Retrieve all lines below that have the string "edges".

Stored data entries
== Segment start ==
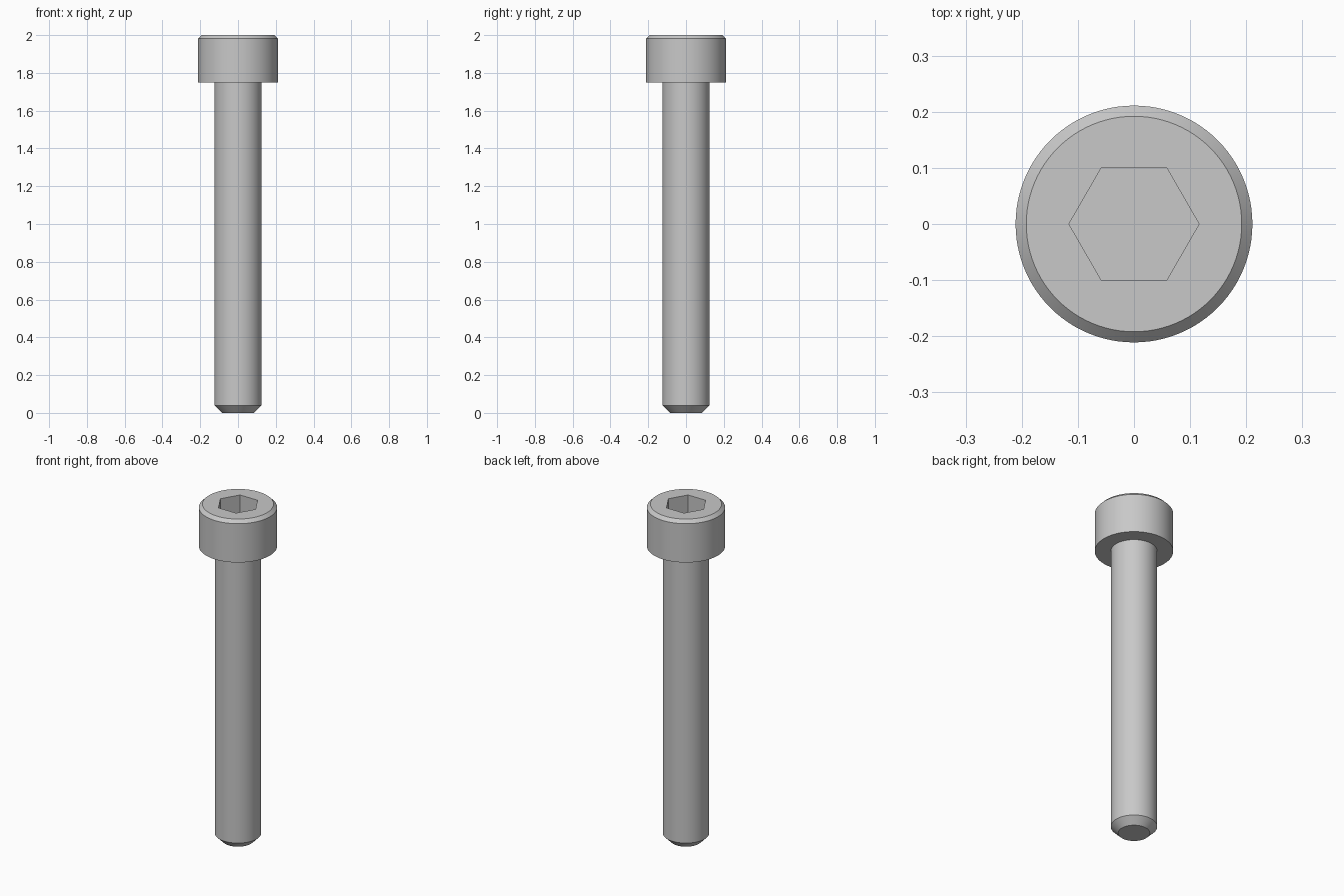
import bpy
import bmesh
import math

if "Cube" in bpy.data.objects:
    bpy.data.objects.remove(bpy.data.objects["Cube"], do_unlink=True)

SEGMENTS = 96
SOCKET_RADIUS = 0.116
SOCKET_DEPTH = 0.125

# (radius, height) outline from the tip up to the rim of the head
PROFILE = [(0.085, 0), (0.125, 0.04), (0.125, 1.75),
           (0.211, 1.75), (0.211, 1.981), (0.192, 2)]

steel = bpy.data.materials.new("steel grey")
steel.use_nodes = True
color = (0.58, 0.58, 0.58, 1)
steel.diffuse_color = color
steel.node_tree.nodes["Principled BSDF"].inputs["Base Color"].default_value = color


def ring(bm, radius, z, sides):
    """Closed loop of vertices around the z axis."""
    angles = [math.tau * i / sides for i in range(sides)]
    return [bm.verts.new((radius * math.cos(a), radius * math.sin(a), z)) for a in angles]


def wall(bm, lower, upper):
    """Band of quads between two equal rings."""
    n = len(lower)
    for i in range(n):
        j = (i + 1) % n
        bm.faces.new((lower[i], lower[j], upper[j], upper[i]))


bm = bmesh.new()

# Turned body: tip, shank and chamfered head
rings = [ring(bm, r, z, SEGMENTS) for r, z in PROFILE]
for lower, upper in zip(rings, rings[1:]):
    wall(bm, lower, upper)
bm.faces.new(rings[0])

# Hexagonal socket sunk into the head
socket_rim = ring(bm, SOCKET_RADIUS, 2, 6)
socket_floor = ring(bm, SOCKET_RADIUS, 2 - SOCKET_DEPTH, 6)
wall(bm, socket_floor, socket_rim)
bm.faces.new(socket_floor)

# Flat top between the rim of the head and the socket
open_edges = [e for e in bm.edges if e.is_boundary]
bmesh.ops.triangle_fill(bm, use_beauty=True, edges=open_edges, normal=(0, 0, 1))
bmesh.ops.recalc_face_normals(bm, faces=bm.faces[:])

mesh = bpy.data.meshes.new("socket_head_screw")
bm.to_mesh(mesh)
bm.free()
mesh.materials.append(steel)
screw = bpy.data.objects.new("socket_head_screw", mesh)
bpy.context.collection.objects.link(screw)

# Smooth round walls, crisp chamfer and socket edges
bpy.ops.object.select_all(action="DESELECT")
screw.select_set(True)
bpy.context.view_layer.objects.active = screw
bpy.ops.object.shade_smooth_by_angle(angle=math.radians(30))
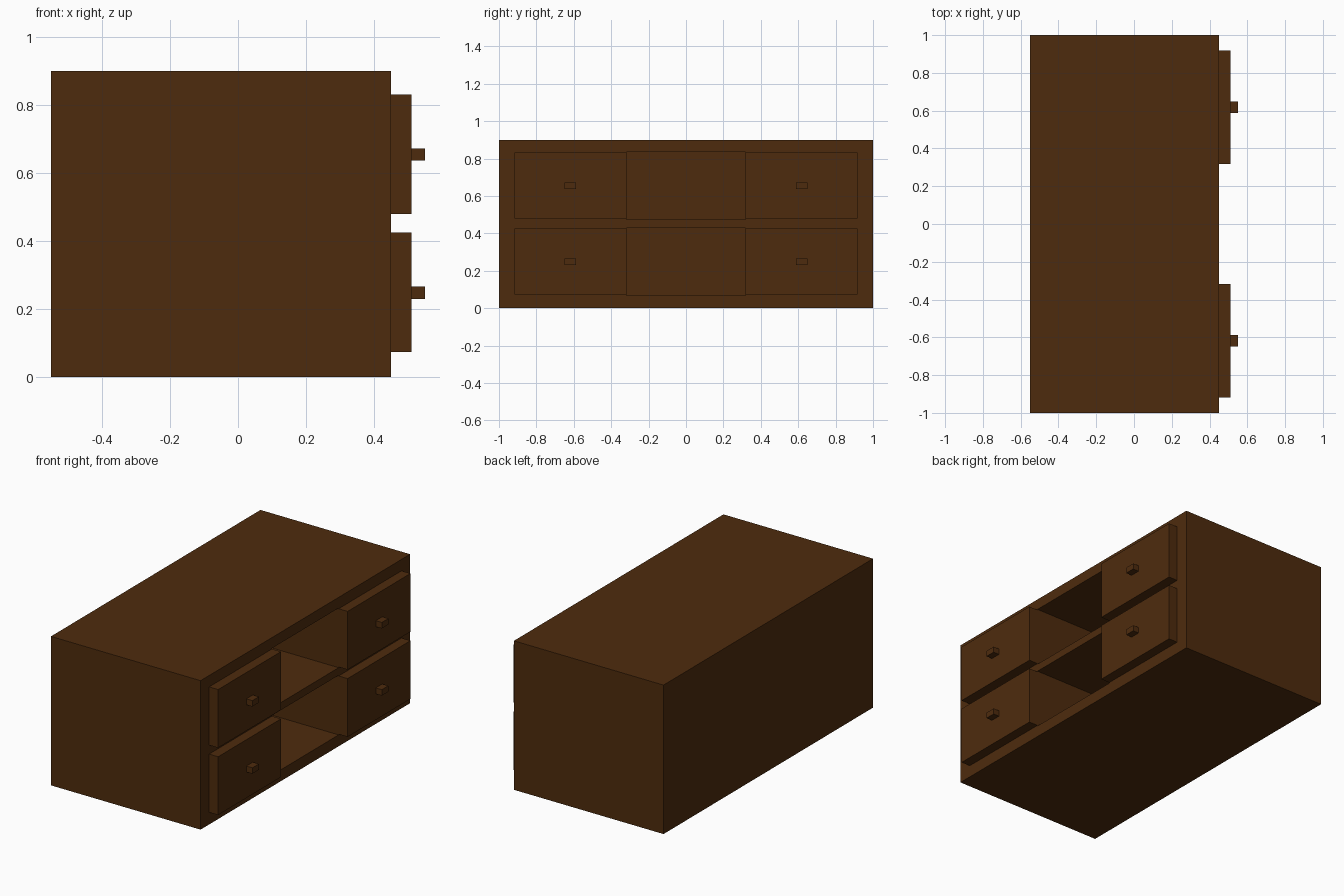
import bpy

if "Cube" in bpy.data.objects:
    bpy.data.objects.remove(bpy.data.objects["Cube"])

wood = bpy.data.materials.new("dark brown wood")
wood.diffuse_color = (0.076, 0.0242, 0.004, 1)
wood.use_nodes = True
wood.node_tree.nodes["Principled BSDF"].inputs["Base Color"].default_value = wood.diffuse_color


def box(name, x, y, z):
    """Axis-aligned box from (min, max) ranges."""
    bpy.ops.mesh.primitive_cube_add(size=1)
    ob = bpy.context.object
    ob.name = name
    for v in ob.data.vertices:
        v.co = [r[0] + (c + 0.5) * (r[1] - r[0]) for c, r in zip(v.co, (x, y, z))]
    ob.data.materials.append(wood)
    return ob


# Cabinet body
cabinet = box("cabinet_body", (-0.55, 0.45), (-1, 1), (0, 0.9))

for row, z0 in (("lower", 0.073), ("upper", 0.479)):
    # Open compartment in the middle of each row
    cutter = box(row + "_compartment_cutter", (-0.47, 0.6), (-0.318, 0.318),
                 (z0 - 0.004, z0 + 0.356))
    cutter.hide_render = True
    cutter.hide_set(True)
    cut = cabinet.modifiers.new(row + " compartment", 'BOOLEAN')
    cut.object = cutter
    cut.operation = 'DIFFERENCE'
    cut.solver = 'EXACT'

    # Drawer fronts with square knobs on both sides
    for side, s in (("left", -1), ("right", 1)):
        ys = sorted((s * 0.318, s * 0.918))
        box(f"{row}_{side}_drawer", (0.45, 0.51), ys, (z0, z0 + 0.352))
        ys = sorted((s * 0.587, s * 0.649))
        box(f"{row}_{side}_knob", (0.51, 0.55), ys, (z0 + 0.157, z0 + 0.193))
== Segment end ==
◆ EXERCISE ANSWER
open_edges = [e for e in bm.edges if e.is_boundary]
bmesh.ops.triangle_fill(bm, use_beauty=True, edges=open_edges, normal=(0, 0, 1))
# Smooth round walls, crisp chamfer and socket edges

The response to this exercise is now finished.